Bipolar disorder was previously called manic depression. The main characterizations of this type of depression are to exhibit mood swings of euphoria and major depressive episodes. During a manic episode, a person exhibits an excess of extreme energy. Irritability, impulsivity, and psychosis are other possible symptoms. Often, individuals in a manic state feel a reduced need for rest. The depressive episodes are similar to other types of depression, with the person experiencing negative feelings and thoughts, sometimes leading to self-harm. Research shows environmental components play a role in the presence of this disease, and chronic stress may prompt its onset. However, experts believe 85 percent of the risk is genetic.

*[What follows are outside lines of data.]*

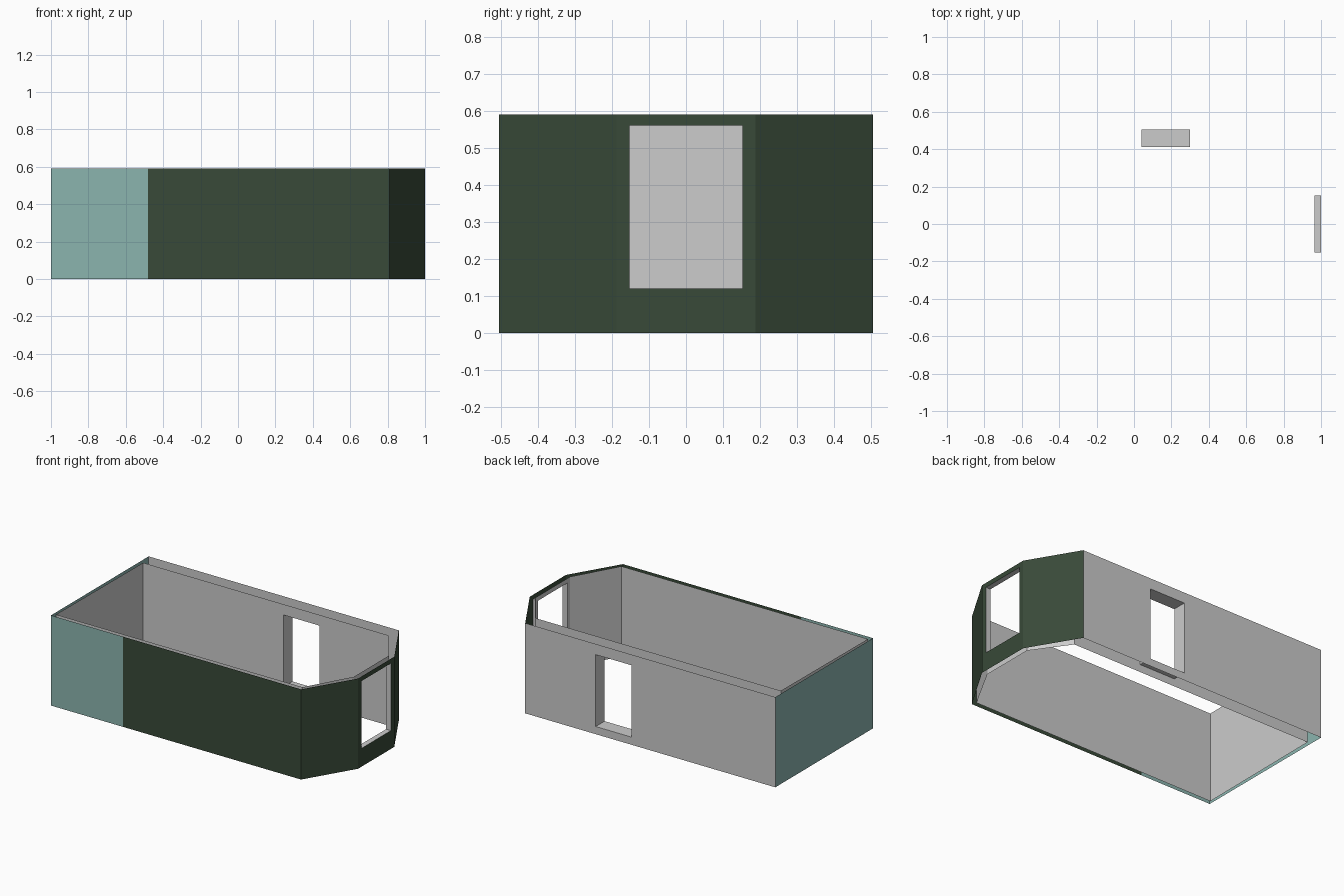
import bpy, bmesh

if "Cube" in bpy.data.objects:
    bpy.data.objects.remove(bpy.data.objects["Cube"])

HEIGHT = 0.59


def material(name, color):
    mat = bpy.data.materials.new(name)
    mat.diffuse_color = (*color, 1)
    mat.use_nodes = True
    mat.node_tree.nodes["Principled BSDF"].inputs["Base Color"].default_value = mat.diffuse_color
    return mat


def ring(a, b, z0, z1):
    return [(*a, z0), (*b, z0), (*b, z1), (*a, z1)]


def panel(a, b, opening=None):
    """Wall sheet from a to b, optionally with a rectangular opening."""
    outline = ring(a, b, 0, HEIGHT)
    return bridge(outline, ring(*opening)) if opening else [outline]


def bridge(outer, inner):
    """Quads joining two four-point loops."""
    return [[outer[i], outer[(i + 1) % 4], inner[(i + 1) % 4], inner[i]] for i in range(4)]


def build(name, faces, mat=None):
    bm = bmesh.new()
    for face in faces:
        bm.faces.new([bm.verts.new(co) for co in face])
    bmesh.ops.remove_doubles(bm, verts=bm.verts, dist=0.0005)
    mesh = bpy.data.meshes.new(name)
    bm.to_mesh(mesh)
    bm.free()
    obj = bpy.data.objects.new(name, mesh)
    bpy.context.collection.objects.link(obj)
    if mat:
        mesh.materials.append(mat)


def run(points, openings={}):
    """Wall sheets along a path; openings are keyed by segment number."""
    faces = []
    for i in range(len(points) - 1):
        faces += panel(points[i], points[i + 1], openings.get(i))
    return faces


teal = material("teal_paint", (0.26, 0.46, 0.43))
green = material("dark_green_paint", (0.04, 0.068, 0.04))

# Openings: start, end, sill height, head height
DOOR_Z = (0.05, 0.52)
WINDOW_Z = (0.12, 0.56)
door_out = ((0.30, 0.505), (0.04, 0.505), *DOOR_Z)
door_in = ((0.30, 0.413), (0.04, 0.413), *DOOR_Z)
window_out = ((1.0, -0.152), (1.0, 0.152), *WINDOW_Z)
window_in = ((0.965, -0.152), (0.965, 0.152), *WINDOW_Z)


def flipped(opening):
    a, b, z0, z1 = opening
    return (b, a, z0, z1)


# Outer shell: teal corner, green front and bay, grey back
build("teal_outer_wall", run([(-1, 0.505), (-1, -0.505), (-0.48, -0.505)]), teal)
build("green_outer_wall", run([(-0.48, -0.505), (0.81, -0.505), (1, -0.187),
                               (1, 0.187), (0.81, 0.505)], {2: window_out}), green)
build("back_outer_wall", run([(0.81, 0.505), (-1, 0.505)], {0: door_out}))

# Inner lining, clockwise so it faces the room
build("inner_lining", run([(-0.982, -0.478), (-0.975, 0.413), (0.80, 0.413), (0.965, 0.18),
                           (0.965, -0.18), (0.80, -0.475), (-0.982, -0.478)],
                          {1: flipped(door_in), 3: flipped(window_in)}))

# Reveals joining the two shells around each opening
build("door_reveal", bridge(ring(*door_out), ring(*door_in)))
build("window_reveal", bridge(ring(*window_out), ring(*window_in)))
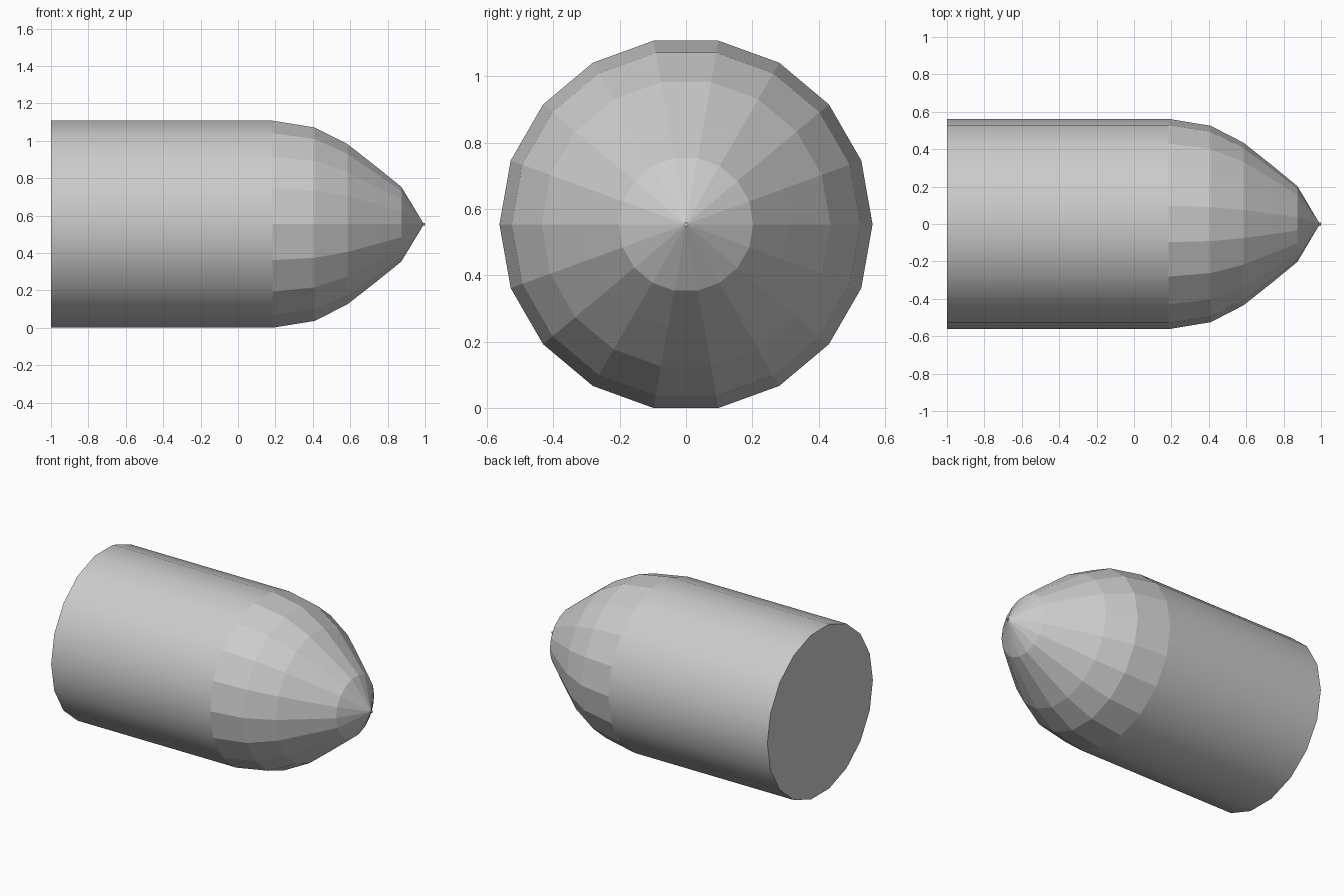
import bpy
import bmesh
import math

SIDES = 18
AXIS_Z = 0.554

cube = bpy.data.objects.get("Cube")
if cube:
    bpy.data.objects.remove(cube, do_unlink=True)

grey = bpy.data.materials.new("light_grey")
grey.use_nodes = True
colour = (0.6, 0.6, 0.6, 1)
grey.diffuse_color = colour
grey.node_tree.nodes["Principled BSDF"].inputs["Base Color"].default_value = colour


def lathe(name, profile, cap_start=False, cap_end=False, smooth=False):
    """Sweep (x, radius) points around the long axis."""
    bm = bmesh.new()
    rings = []
    for x, r in profile:
        angles = [math.tau * i / SIDES for i in range(SIDES)]
        rings.append([bm.verts.new((x, r * math.cos(a), r * math.sin(a)))
                      for a in angles])
    for a, b in zip(rings, rings[1:]):
        for i in range(SIDES):
            j = (i + 1) % SIDES
            face = bm.faces.new((a[i], a[j], b[j], b[i]))
            face.smooth = smooth
    if cap_start:
        bm.faces.new(rings[0][::-1])
    if cap_end:
        bm.faces.new(rings[-1])
    bmesh.ops.recalc_face_normals(bm, faces=bm.faces)
    # An open shell needs its outward side checked
    bm.normal_update()
    side = bm.faces[0]
    if side.normal.dot(side.calc_center_median()) < 0 and not cap_start:
        bmesh.ops.reverse_faces(bm, faces=bm.faces)
    # Keep the rim of the flat end crisp
    for edge in bm.edges:
        if len(edge.link_faces) == 2 and edge.calc_face_angle() > math.radians(40):
            edge.smooth = False
    mesh = bpy.data.meshes.new(name)
    bm.to_mesh(mesh)
    bm.free()
    mesh.materials.append(grey)
    obj = bpy.data.objects.new(name, mesh)
    obj.location.z = AXIS_Z
    bpy.context.collection.objects.link(obj)
    return obj


# Smooth barrel with a flat rear end
lathe("body", [(-1, 0.562), (0.185, 0.562)], cap_start=True, smooth=True)

# Faceted nose
lathe("nose", [(0.185, 0.562), (0.41, 0.525), (0.585, 0.435),
               (0.74, 0.312), (0.873, 0.203), (0.99, 0.007)])

# Tiny blunt pin at the point
lathe("tip", [(0.99, 0.007), (1, 0.007)], cap_end=True)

Premenstrual dysphoric disorder (PMDD) is an endocrine disorder but can affect the mental health of menstruating women. This severe and painful condition affects three to eight percent of fertile women. Women with PMDD will notice changes to their mental and physical health one to two weeks before menstruation. They often experience feelings of hopelessness, irritability, a sense of being overwhelmed, or even an inclination to self-harm. The physical symptoms of premenstrual dysphoric disorder cause sore, tender, or swollen breasts, aches in the muscles and joints, bloating, sleep disturbances, and changes in appetite. Experts believe PMDD may be due to a sensitivity to hormone fluctuations and genetics. There's also an active link between trauma and stress and premenstrual dysphoric disorder.
While depression may be a stand-alone disorder for some, it can also exist as a symptom of another condition. Disorders such as bipolarity, cyclothymic disorder, dysthymic disorder, and season affective disorder lead to depression, true, but they also cause other symptoms. As well, illnesses and chronic conditions not classified as mood disorders can also cause depression.
Because of the wide range of symptoms, causal conditions, and ways in which people react, diagnosing depression can be difficult. In most cases, the medical practitioner will asses a client's past and present life circumstances, current health, and their medical and psychological history. Some psychologists and psychiatrists may employ rating scales such as the Hamilton Rating Scale for Depression, the Beck Depression Inventory, or the Suicide Behaviors Questionnaire-Revised. Although the scores from these tests do not prove a diagnosis, they allow for insight into the individual's mood at the present moment.
There are many treatments for depression, but a doctor must determine the best course of action based on the nature and intensity of an individual patient's condition. Medications can treat certain symptoms or more severe forms of the illness. In more mild cases, a likely first step is talk therapy such as cognitive-behavioral therapy or CBT. Alternative treatments including massage therapy, acupuncture, yoga, and meditation also help some individuals. In addition to medical care, if necessary, people with chronic depression may treat their symptoms with lifestyle adjustments such as a healthy diet and exercise.
This site offers information designed for educational purposes only. You should not rely on any information on this site as a substitute for professional medical advice, diagnosis, treatment, or as a substitute for, professional counseling care, advice, diagnosis, or treatment. If you have any concerns or questions about your health, you should always consult with a physician or other healthcare professional.